:: What the task requires ::
Locate the string "shear" in the records below. Copy every line where it occurs.

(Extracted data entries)
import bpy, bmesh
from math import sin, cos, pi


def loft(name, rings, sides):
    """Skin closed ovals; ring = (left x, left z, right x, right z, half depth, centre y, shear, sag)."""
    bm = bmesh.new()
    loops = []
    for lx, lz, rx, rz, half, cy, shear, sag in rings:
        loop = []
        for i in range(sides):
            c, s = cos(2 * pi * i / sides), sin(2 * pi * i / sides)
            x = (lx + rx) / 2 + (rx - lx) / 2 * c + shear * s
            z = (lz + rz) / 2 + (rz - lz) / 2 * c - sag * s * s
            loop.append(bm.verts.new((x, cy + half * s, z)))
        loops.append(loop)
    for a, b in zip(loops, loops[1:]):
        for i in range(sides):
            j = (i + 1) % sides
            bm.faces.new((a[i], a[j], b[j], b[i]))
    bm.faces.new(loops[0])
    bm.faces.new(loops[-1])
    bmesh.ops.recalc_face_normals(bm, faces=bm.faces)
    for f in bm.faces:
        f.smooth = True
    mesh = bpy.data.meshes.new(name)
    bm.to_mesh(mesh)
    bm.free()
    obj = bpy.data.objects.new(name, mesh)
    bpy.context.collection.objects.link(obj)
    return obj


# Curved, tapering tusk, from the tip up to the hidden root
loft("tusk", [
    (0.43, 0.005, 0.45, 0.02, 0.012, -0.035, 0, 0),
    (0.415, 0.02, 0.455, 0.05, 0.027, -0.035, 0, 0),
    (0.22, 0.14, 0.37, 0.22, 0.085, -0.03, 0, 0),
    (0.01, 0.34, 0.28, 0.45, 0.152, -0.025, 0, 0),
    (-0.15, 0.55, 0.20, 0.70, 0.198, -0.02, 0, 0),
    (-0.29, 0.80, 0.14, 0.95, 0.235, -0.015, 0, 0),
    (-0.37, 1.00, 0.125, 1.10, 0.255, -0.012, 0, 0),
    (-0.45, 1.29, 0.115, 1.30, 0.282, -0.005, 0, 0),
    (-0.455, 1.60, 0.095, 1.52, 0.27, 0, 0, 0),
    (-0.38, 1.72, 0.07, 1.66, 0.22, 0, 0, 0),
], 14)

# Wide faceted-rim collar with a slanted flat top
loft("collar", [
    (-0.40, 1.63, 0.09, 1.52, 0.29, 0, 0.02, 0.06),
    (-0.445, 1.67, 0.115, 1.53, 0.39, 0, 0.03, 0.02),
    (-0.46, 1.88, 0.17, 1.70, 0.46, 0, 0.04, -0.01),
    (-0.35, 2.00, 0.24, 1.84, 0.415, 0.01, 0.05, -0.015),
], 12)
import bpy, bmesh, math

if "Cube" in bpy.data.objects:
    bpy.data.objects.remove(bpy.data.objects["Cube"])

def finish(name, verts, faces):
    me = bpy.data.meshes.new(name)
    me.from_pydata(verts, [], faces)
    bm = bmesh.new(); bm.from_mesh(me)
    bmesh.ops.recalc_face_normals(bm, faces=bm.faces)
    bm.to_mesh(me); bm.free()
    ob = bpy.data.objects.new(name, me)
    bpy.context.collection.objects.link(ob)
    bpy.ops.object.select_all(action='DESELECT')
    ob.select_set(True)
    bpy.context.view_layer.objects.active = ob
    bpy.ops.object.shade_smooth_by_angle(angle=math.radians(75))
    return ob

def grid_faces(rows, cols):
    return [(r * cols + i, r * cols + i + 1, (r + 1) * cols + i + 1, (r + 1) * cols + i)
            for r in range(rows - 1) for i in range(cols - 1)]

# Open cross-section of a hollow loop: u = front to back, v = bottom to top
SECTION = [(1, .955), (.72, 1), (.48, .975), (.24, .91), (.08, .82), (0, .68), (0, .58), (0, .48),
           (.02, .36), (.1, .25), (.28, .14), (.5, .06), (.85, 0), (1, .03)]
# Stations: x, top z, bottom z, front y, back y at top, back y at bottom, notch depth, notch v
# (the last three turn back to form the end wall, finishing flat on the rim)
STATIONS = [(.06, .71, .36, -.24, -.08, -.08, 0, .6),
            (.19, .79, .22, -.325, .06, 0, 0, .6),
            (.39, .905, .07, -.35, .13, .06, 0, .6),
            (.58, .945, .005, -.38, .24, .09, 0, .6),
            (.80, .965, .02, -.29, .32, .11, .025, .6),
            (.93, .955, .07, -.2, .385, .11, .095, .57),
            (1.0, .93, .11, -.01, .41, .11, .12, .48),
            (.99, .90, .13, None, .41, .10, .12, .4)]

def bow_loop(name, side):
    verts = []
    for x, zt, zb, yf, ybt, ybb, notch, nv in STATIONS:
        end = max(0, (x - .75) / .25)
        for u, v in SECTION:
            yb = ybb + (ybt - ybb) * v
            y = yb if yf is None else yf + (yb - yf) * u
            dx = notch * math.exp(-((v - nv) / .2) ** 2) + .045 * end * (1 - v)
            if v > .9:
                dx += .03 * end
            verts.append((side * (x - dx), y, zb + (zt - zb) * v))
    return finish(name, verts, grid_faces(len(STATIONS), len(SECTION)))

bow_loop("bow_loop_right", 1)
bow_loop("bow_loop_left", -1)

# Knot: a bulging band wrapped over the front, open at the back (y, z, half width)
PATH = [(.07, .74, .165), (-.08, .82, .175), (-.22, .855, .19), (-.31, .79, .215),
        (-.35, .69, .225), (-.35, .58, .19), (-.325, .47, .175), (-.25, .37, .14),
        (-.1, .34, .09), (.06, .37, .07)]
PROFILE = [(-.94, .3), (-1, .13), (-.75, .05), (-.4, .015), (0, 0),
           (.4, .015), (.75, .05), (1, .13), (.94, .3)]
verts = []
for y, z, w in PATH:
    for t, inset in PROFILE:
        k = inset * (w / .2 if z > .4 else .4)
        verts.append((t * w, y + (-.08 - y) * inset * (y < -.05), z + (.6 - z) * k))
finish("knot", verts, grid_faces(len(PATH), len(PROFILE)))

:: Solution to the exercise ::
    """Skin closed ovals; ring = (left x, left z, right x, right z, half depth, centre y, shear, sag)."""
    for lx, lz, rx, rz, half, cy, shear, sag in rings:
            x = (lx + rx) / 2 + (rx - lx) / 2 * c + shear * s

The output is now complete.